Many sellers use the word silver to describe the items they are selling, but what do the actually mean?
Well, that really does depend on the context in which it is used.
Sterling Silver must reach at least .925 percent pure with only 7.5 parts of another metal, This other metal is usually copper to ensure hardness.
This means that the jewellery is not silver, but a base metal covered in silver. Usually, there's no mark but if there is, the letters SP or EP (or similar variations) will appear on the jewellery. Over time, the plating may wear away and once that happens whatever is underneath the plating is going to start showing through.
Tibetan Silver/Bali Silver/Indian Silver
This is not pure silver more a description of the source. Older pieces did have a high silver content, but that isn’t so now. There’s a good chance that the alloy contains base metals that could cause a reaction – including nickel and/or antimony. Silver content can be as low as 1 or 2%
White Metal /Silver Tone

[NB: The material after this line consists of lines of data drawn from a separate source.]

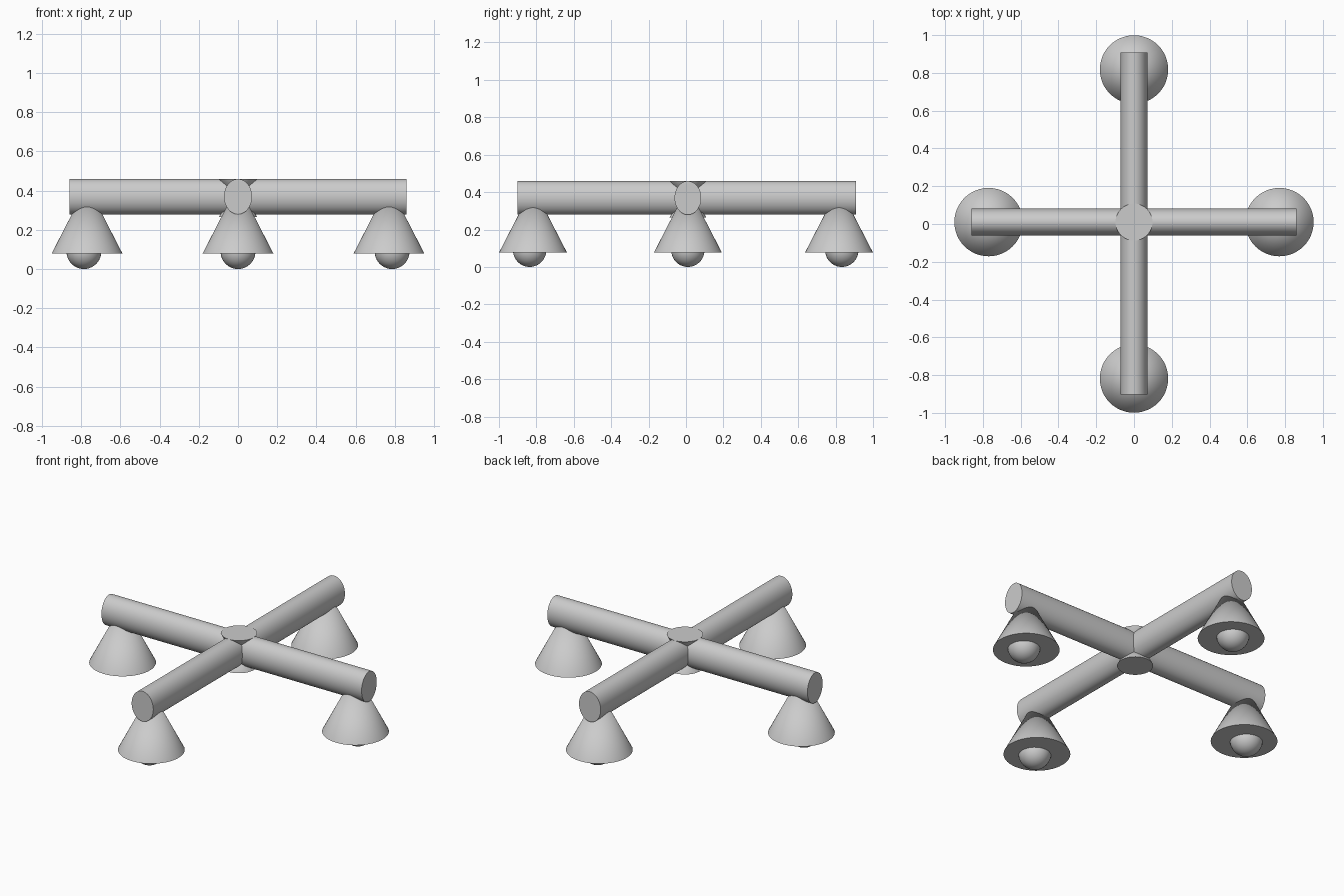
import bpy
import math

cube = bpy.data.objects.get("Cube")
if cube:
    bpy.data.objects.remove(cube, do_unlink=True)

grey = bpy.data.materials.new("light_grey")
grey.use_nodes = True
colour = (0.6, 0.6, 0.6, 1)
grey.diffuse_color = colour
grey.node_tree.nodes["Principled BSDF"].inputs["Base Color"].default_value = colour

SEGMENTS = 48
MID_Y = 0.01
ARM_Z = 0.369


def finish(name):
    """Name, colour and smooth the active object."""
    obj = bpy.context.object
    obj.name = name
    obj.data.materials.append(grey)
    bpy.ops.object.transform_apply(location=False, rotation=True, scale=True)
    bpy.ops.object.shade_smooth_by_angle(angle=math.radians(35))
    return obj


def arm(name, length, y, turn):
    """Oval tube lying along x, or along y after a quarter turn."""
    bpy.ops.mesh.primitive_cylinder_add(vertices=SEGMENTS, radius=1, depth=length,
                                        location=(0, y, ARM_Z),
                                        rotation=(0, math.pi / 2, turn))
    bpy.context.object.scale = (0.09, 0.0715, 1)
    finish(name)


def cone(name, x, y, base_z, tip_z, radius):
    """Closed pointed cone; points down when the tip is below the base."""
    depth = abs(tip_z - base_z)
    bpy.ops.mesh.primitive_cone_add(vertices=SEGMENTS, radius1=radius, depth=depth,
                                    location=(x, y, (base_z + tip_z) / 2),
                                    rotation=(math.pi if tip_z < base_z else 0, 0, 0))
    finish(name)


# Crossed arms
arm("side_arm", 1.72, MID_Y, 0)
arm("long_arm", 1.81, 0.003, math.pi / 2)

# Hub of two opposed cones
cone("hub_top", 0, MID_Y, 0.459, 0.27, 0.098)
cone("hub_bottom", 0, MID_Y, 0.264, 0.45, 0.098)

# Shade and bulb at the end of each arm: shade centre, bulb centre
lamps = {
    "left": ((0.77, MID_Y), (0.786, MID_Y)),
    "right": ((-0.77, MID_Y), (-0.786, MID_Y)),
    "back": ((0, 0.818), (0, 0.833)),
    "front": ((0, -0.818), (0, -0.836)),
}
for side, (shade, bulb) in lamps.items():
    cone(side + "_shade", *shade, 0.078, 0.43, 0.181)
    bpy.ops.mesh.primitive_uv_sphere_add(segments=32, ring_count=20, radius=0.089,
                                         location=(*bulb, 0.089))
    finish(side + "_bulb")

This can refer to any metal that is the same colour as silver. It may be that the seller is unsure of the metal content, but it is highly unlikely to contain any silver, and probably is an alloy that contains some nickel.
Providing you know what it is you are buying they all serve their purpose in the beading hobby.
If in doubt - ask the seller.